I have a question about airbrushing in general and another on two different compressors I'm looking at. I'd appreciate any help you can provide fella's. Thanks!
1. When painting German camouflage on 1/35 & 1/48 scale kits, what is the best pressure to use from your compressor? I often hear of fellow modelers using a very low pressure, say 5 to 10 psi and thinning the paint around 70/30 for general camouflage patterns and getting close to the surface of the model. Any advice or opinions?
2. In a related question about the working pressures from the compressor, I'm looking at both the Iwata Silver Jet, which has a pressure range of 10-18 psi and the new Ninja Jet which has a pressure range of 5-18 psi. Does anyone own either of these compressors and can you tell me how you like them for modeling? And can the pressure ranges mentioned handle German camouflage? I'm on a budget of about $140. so I can't afford the Iwata Smart Jet which is what I want to buy eventually. Does anyone use pressures above the 18 psi I mentioned when modeling? I know that many folks on this site also praise the Campbell Hausfield compressor. Any thoughts? Thanks again!
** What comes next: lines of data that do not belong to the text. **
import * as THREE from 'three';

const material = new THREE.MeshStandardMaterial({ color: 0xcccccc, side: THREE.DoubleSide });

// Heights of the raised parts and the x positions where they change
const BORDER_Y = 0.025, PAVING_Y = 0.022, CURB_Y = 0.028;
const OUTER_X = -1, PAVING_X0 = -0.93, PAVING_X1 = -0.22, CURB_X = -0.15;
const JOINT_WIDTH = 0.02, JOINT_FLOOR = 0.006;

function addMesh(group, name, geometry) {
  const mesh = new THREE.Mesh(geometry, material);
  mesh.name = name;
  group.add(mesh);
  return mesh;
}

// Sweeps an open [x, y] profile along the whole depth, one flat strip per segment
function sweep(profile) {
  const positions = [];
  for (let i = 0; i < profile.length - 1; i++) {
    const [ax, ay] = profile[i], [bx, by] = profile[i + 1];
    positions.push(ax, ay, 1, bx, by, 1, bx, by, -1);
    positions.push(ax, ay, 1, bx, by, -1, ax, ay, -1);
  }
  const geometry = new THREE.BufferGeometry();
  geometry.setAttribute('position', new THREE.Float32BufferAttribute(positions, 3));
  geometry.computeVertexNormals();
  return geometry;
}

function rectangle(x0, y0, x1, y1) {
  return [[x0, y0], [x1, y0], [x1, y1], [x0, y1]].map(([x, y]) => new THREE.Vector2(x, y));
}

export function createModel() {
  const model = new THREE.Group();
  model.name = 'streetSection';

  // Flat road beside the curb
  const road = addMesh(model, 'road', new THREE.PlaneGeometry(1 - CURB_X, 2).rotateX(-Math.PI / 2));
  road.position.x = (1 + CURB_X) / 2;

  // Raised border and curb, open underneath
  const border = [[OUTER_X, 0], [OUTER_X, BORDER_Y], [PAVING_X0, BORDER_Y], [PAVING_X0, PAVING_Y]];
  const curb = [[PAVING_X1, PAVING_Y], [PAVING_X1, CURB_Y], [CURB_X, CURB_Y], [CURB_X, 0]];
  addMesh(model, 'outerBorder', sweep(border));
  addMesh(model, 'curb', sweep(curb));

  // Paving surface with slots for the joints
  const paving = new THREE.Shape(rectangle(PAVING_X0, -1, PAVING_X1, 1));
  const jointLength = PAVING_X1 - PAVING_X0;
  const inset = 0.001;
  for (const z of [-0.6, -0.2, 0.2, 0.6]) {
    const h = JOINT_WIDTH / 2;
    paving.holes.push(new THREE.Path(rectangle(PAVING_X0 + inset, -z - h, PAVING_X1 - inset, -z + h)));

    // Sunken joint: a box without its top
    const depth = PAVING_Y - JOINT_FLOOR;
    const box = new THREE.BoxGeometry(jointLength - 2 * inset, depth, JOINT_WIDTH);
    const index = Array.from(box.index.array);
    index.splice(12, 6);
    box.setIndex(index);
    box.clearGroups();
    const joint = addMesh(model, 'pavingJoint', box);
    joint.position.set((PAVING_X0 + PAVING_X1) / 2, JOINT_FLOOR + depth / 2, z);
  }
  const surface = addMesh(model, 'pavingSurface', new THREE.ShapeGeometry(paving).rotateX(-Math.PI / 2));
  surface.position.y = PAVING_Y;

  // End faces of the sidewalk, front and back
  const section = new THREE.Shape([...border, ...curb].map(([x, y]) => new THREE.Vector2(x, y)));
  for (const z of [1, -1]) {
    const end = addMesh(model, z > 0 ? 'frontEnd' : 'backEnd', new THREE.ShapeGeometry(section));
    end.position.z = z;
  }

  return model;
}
Well I have a no-name brand air-compressor from China and although it can only handle upto 8-16psi, I normally spray at 8psi with acrylics (like Tamiya) and 10-12psi with enamels/lacquer/Alclad. My golden rule is, because I cut my teeth on Humbrols, I mix all my paints to the consistancy of water. This is except Alclad as it doesn't need to be thinned at 12psi. I mix my paint to pretty close as I can get it and then regulate my airpressure slightly up or down to tweak it till it sprays right at a 5-6 inch distance when spraying with enamels/lacquer. I do drop the airpressure to suit when I do acrylic work as I go to a 1 inch distance or closer (when using the fine head on my airbrush).
The point is not to get the paint to atomise to soon or too late as it results in a mess. Only practice will help you with this. I taught my fiancé to spray with my Badger 150 (double action A/B) using lines of different thicknesses and within ½ hour she was spraying her 1:24 Mini. It's like riding a bike, the more you practice the sooner you get the hang of it.
Concerning your compressor, it must suit the spray pressures your airbrush can handle. No point in getting a 5-18psi compressor if your airbrush doesn't work under 10psi. The paint will coagulate on the nozzle and mess up the internals of the airbrush et cetera cetera. Get what you can afford, even if you change in 2 years time to something bigger and better atleast now you have some experience under the belt. I've been using my Badger for 4 years and have now identified it's limitations so now I'm ready to get something else. But the point is you don't know if you don't try, and you've already put yourself in a good position by asking!
I don't know of those two compressors but sounds like the Ninja Jet is better as it gives a wider range to work with. Does it come with a water trap and regulator?
Hope this has answered some questions!
The peanut gallery
Some 1:72 models painted with Tamiya acrylics (thinned with lacquer thinners) sprayed at 8psi at about ½-1 inch distance.